From the opening banjo strum you can’t help but sigh with relief. Dolly is home and the music sounds so damn good. She starts with a bluegrass cover of REO Speedwagon’s ‘Time for Me To Fly’ and it just sounds fantastic.
Yellow Roses is a classic country weepie and proves Dolly hasn’t lost her songwriting touch either. It would be her last solo number one country single signalling that her return home to county music would be tricky as time, and taste, hurtled onwards towards the 90s.
Then we’re straight into Why’d You Come In Here Looking Like That – a song with humour, sass, spark, a melody to die for. Dolly sounds like she’s having the best fun she’s had in a damn long time (and the video is still as riotously hilarious as ever). It’s only a surprise to me that she didn’t write this song, so perfect does it encapsulate everything that makes Dolly who she is. It was her first solo country number one in four years, albeit after a run of four top five singles from the Trio album.
Slow Healing Heart is beautiful and proves that traditional songs recorded with simple production just age so much better than trendy pop. Dolly has rarely sounded better vocally either. What Is It My Love also showcases the ability of Skaggs to bring a glossy polished sound to the production without losing any of Dolly’s personality.

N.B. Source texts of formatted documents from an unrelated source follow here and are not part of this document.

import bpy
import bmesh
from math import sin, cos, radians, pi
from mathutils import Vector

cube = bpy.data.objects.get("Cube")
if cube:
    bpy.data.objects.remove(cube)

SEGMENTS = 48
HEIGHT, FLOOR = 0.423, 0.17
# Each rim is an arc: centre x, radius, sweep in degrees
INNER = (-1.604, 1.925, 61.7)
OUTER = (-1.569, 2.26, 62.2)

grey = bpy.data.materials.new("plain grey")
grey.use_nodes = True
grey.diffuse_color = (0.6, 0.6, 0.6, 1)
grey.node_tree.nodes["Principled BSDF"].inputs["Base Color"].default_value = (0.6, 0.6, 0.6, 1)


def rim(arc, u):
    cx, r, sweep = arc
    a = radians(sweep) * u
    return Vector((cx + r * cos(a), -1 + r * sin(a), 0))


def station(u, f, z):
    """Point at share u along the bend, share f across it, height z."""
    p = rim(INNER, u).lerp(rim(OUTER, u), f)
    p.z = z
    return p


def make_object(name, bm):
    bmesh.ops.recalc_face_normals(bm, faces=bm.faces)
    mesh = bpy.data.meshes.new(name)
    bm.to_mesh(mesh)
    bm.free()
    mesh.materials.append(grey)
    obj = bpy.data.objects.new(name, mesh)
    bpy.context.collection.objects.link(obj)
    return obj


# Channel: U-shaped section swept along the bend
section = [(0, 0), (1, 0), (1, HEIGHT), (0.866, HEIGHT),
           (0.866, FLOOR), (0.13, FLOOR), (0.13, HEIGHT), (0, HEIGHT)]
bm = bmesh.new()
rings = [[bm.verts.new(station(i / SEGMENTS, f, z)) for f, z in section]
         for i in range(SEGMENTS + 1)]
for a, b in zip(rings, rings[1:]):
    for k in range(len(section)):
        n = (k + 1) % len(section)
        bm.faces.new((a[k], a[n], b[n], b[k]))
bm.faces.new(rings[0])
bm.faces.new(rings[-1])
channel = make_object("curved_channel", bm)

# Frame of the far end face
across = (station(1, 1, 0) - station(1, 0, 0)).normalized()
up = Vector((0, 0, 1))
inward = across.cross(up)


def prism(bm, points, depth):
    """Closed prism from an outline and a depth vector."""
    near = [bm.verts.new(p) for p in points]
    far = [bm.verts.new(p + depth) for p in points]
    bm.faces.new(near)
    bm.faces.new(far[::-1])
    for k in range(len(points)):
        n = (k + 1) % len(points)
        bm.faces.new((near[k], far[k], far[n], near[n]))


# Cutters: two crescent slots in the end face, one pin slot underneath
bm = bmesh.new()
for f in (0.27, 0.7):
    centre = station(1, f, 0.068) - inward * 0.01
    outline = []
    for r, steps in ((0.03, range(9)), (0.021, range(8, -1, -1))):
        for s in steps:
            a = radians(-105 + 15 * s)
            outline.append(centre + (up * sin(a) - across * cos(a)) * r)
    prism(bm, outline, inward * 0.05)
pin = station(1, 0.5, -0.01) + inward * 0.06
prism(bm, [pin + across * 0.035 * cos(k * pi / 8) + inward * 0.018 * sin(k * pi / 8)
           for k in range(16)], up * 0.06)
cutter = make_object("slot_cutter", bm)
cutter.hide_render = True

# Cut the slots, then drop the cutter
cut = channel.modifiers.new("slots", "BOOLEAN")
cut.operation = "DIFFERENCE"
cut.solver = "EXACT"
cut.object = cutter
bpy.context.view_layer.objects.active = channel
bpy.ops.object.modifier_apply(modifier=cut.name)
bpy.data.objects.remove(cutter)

Lyrically it’s about the complexities of how to love someone flaws and all. You wonder if this one is about her marriage (it is the only other solo write from Dolly on the album).
There’s a nod to her wilderness years in the title track where she takes us with her to Hollywood, maybe trying to explain a little bit about how that country girl got lost in the shining lights of the city. She tries to convince us that despite everything she never lost her soul. Musically it’s the most poppy eighties sound on the album, with only a little twang in the guitars. The glitz and glamour are celebrated as an aspirational ideal – materialistic sure but this was the 80s after all.
Wait Til I Get You Home is an attempt at a sexy duet with Mac Davis. It’s cheesy and cringeworthy but considering what Dolly has been offering the listeners for the last few albums it’s listenable enough fluff.
Take Me Back to the Country returns Dolly back to one of her most consistent early themes: rejecting the bright lights of the city for the down home country life. This one was written by Karen Staley who has also written for Patty Loveless and Faith Hill.
The Moon, The Stars and Me is a slow burning ballad of heartbreak and betrayal. It all sounds so effortlessly good it’s hard to believe she had spent so long struggling to find decent songs like this through the whole of the 80s.
The album ends on a spectacular note with He’s Alive, a cover of Don Francisco’s classic gospel song. Dolly’s version is melodramatic, ridiculous, overblown and utterly, utterly brilliant. One of the best performances of her whole career. Only Dolly could channel the spirit like this.
White Limozeen is a triumph from start to finish. Praise Jesus, Dolly’s back from the dead. Next stop the nineties.